**What to do**.
For the listing below, print exactly the lines from the line with "# Pages between two covers" to the line with "for i, (y, z)", both included, and nothing beyond them.

**Records supplied**.
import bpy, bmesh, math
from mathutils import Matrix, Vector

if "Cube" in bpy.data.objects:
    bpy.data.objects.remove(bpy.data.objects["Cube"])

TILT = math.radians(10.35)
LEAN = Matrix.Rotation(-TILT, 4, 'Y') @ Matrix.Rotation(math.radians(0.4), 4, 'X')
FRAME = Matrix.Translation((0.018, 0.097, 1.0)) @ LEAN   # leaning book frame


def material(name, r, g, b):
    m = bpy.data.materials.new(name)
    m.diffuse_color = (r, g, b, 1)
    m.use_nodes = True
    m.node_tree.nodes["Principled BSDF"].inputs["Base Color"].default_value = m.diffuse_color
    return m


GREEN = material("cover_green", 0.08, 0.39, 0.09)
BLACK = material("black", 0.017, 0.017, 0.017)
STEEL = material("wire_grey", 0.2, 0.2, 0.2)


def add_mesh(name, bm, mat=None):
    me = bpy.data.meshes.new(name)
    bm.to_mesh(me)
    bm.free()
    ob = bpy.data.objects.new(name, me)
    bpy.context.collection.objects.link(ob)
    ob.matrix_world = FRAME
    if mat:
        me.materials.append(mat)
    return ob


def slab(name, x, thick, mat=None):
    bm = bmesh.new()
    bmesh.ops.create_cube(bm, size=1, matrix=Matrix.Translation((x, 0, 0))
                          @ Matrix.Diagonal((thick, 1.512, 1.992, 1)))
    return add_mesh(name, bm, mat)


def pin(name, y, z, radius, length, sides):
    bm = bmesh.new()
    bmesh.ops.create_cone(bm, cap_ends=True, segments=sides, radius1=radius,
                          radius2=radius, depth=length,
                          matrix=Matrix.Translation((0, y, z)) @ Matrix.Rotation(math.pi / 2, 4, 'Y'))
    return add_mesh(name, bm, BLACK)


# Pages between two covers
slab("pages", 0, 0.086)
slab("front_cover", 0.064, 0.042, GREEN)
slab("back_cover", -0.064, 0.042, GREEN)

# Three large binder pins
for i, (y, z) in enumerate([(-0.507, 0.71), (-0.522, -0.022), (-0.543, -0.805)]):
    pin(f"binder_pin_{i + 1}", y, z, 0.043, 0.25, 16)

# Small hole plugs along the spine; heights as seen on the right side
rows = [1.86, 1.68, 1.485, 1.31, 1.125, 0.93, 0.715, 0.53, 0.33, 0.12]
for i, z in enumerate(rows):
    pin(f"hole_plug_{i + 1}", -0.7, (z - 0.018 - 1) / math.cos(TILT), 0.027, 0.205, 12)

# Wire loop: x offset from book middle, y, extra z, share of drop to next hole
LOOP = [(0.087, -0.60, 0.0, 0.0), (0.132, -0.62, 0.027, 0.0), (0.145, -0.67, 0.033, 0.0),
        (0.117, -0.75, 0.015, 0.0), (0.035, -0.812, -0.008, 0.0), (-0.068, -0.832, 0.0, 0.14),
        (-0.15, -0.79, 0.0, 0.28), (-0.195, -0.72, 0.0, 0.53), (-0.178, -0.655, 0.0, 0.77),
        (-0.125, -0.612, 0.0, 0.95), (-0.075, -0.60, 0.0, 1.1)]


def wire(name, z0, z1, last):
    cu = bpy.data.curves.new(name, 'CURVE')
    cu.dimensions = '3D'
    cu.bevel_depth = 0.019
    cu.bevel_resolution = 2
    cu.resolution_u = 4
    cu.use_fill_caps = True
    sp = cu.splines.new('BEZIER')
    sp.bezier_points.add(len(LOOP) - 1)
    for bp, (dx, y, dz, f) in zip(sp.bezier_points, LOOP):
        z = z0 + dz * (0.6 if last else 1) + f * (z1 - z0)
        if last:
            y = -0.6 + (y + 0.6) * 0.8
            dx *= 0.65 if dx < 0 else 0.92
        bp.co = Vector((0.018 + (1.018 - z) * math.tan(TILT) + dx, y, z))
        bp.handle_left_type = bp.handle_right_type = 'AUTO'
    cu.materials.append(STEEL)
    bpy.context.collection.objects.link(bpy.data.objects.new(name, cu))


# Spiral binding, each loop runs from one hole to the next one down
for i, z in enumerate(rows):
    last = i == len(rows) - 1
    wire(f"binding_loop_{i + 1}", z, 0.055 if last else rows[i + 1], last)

**Result of the task**.
# Pages between two covers
slab("pages", 0, 0.086)
slab("front_cover", 0.064, 0.042, GREEN)
slab("back_cover", -0.064, 0.042, GREEN)

# Three large binder pins
for i, (y, z) in enumerate([(-0.507, 0.71), (-0.522, -0.022), (-0.543, -0.805)]):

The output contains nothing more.